Housed in the WOBC studios, WOBC’s archive of audio recordings includes more than one thousand 1/4″ reel-to-reel audio tapes that have endured 20 or more years of hot summers and chilly winters. The archive is by no means a definitive collection of events or radio programming of any particular type or from any particular era. Rather, the collection reflects the seemingly accidental nature of its creation and maintenance by a revolving cast of characters. Most radio broadcasts on WOBC were never recorded and even those that were were at risk of being taped over in order to create new programming. Recordings that survived in the WOBC audio archive are a minute sample of the programs once broadcast on the station. The vast majority of the items in the collection are copies of syndicated radio shows presumably broadcast once or maybe twice on the air and then saved to be erased and used again by the station. Many of the unexpected gems in the collection are poorly labeled recordings that were recorded over syndicated programs, making the archive hard to navigate. In many cases the only way to know what is on a particular audio reel is to play it. After digging through the archive for titles and labels relating to Oberlin’s activist history, I found several recordings of interest; however, I certainly did not undertake an exhaustive survey of the archived material. The following are recordings I sampled in the final program.
Recordings Referenced in the Program
Labor Pains: Working People Talk, November 28, 1986 - Interviews with Lorain steelworkers from USWA Local 1104.
The Other Oberlin - an alternative commencement forum held by student activists May, 1987 (year of Desmond Tutu Commencement address).
Part 1 – Catherine Barnes – 4 year history of Oberlin
Part 2 – Eric Dorman – racism
Part 3 – Dan Jaffe (affirmative action)
Part 4 – Tony Houston (communications/divestment) / Don Driscoll (politics of Education)
Part 5 – Carol Moeller (women in academic institutions) / Question & Answer
Racism In Oberlin - An interview with Oberlin resident Margaret Smith produced by Anita Jacobs, date unknown.

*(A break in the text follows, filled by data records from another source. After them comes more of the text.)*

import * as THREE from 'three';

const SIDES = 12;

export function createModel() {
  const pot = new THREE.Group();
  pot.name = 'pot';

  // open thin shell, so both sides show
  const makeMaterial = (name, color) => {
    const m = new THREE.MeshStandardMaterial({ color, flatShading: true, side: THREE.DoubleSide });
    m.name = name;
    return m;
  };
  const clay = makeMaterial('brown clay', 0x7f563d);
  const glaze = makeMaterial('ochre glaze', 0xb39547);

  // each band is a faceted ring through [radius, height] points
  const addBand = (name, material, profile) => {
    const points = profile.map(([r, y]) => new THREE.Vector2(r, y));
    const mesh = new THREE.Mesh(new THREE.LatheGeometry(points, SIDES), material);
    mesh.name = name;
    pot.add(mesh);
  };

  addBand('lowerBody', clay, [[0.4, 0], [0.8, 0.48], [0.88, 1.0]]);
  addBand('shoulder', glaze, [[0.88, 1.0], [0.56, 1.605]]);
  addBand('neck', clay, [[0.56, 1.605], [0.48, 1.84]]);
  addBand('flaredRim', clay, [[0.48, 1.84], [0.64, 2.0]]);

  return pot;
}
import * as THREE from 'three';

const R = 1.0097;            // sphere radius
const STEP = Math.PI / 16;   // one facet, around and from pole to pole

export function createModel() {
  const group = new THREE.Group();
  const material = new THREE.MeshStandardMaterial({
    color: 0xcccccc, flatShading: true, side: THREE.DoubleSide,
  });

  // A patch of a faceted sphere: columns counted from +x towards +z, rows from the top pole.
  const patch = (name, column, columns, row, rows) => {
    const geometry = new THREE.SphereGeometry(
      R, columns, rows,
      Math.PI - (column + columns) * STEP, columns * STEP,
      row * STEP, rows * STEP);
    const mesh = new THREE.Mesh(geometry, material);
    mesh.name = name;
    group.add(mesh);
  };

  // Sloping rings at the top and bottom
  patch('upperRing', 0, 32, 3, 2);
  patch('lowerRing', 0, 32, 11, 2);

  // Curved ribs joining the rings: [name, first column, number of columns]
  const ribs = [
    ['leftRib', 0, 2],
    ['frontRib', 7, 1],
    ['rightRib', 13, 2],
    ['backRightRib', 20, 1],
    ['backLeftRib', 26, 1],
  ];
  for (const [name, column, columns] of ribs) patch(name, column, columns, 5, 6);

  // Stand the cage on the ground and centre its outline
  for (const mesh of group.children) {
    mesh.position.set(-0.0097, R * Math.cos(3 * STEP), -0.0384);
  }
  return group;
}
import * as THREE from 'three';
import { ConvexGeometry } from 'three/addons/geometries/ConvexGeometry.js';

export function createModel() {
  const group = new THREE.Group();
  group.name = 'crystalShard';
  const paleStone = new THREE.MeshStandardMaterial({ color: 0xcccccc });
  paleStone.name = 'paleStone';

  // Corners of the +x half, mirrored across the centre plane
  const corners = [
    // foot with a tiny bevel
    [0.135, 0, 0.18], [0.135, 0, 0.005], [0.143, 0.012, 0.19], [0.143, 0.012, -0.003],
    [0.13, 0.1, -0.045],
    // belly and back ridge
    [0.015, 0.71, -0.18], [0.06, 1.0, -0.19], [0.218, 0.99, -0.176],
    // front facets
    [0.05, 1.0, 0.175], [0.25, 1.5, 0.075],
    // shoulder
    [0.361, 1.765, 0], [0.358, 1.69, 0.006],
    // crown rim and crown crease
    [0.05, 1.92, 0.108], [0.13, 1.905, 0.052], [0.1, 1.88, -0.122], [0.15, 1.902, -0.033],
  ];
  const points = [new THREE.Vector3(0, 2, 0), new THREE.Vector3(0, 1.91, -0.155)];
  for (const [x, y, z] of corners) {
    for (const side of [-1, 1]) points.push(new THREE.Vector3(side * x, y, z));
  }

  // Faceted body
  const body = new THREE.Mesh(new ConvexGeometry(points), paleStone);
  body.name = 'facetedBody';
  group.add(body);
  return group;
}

Student-Trustee Discuss Divestment - Date unknown.
Student-Trustee Confrontation on South African Divestment - Held in King 106, December 6, 1986, speakers unknown.